Print the line where "result.materials.clear()" occurs and every line that follows it in the data below, ending with the last line, precisely as written.

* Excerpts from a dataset
--------------------
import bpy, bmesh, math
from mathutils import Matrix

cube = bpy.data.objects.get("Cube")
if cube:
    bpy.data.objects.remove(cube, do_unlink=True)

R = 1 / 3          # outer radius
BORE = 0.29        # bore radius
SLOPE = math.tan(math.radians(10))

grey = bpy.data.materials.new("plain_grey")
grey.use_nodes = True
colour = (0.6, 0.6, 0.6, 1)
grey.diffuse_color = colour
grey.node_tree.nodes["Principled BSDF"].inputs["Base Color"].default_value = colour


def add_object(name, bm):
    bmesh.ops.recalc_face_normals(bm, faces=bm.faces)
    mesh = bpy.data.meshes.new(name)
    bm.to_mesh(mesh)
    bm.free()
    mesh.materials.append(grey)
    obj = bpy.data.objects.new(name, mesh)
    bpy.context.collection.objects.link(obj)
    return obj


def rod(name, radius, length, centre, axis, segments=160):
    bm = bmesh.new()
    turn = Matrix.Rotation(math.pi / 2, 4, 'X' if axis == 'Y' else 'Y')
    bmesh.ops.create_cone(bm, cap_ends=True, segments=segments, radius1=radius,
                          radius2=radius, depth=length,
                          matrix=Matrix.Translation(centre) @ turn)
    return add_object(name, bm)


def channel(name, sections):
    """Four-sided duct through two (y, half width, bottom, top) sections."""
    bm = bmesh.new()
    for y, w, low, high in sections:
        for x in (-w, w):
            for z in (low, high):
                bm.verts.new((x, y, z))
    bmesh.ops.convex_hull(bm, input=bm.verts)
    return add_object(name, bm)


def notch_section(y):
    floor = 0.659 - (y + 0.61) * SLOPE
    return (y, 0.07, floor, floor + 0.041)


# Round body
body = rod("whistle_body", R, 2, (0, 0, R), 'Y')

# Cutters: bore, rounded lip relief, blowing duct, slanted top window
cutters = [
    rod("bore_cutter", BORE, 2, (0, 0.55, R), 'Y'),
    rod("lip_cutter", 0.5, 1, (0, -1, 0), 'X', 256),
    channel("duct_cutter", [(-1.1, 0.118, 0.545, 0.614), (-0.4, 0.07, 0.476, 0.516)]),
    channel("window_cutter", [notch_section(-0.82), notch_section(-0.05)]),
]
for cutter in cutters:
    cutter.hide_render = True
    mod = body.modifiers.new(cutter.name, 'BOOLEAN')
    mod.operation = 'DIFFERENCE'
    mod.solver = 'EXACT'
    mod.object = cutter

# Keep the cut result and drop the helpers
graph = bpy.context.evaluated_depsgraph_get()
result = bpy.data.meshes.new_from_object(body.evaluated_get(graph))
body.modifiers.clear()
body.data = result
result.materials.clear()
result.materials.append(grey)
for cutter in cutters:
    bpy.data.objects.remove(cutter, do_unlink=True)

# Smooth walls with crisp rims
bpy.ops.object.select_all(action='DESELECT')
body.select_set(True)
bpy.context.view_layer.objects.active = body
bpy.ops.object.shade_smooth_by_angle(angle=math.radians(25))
--------------------
* Exercise answer
result.materials.clear()
result.materials.append(grey)
for cutter in cutters:
    bpy.data.objects.remove(cutter, do_unlink=True)

# Smooth walls with crisp rims
bpy.ops.object.select_all(action='DESELECT')
body.select_set(True)
bpy.context.view_layer.objects.active = body
bpy.ops.object.shade_smooth_by_angle(angle=math.radians(25))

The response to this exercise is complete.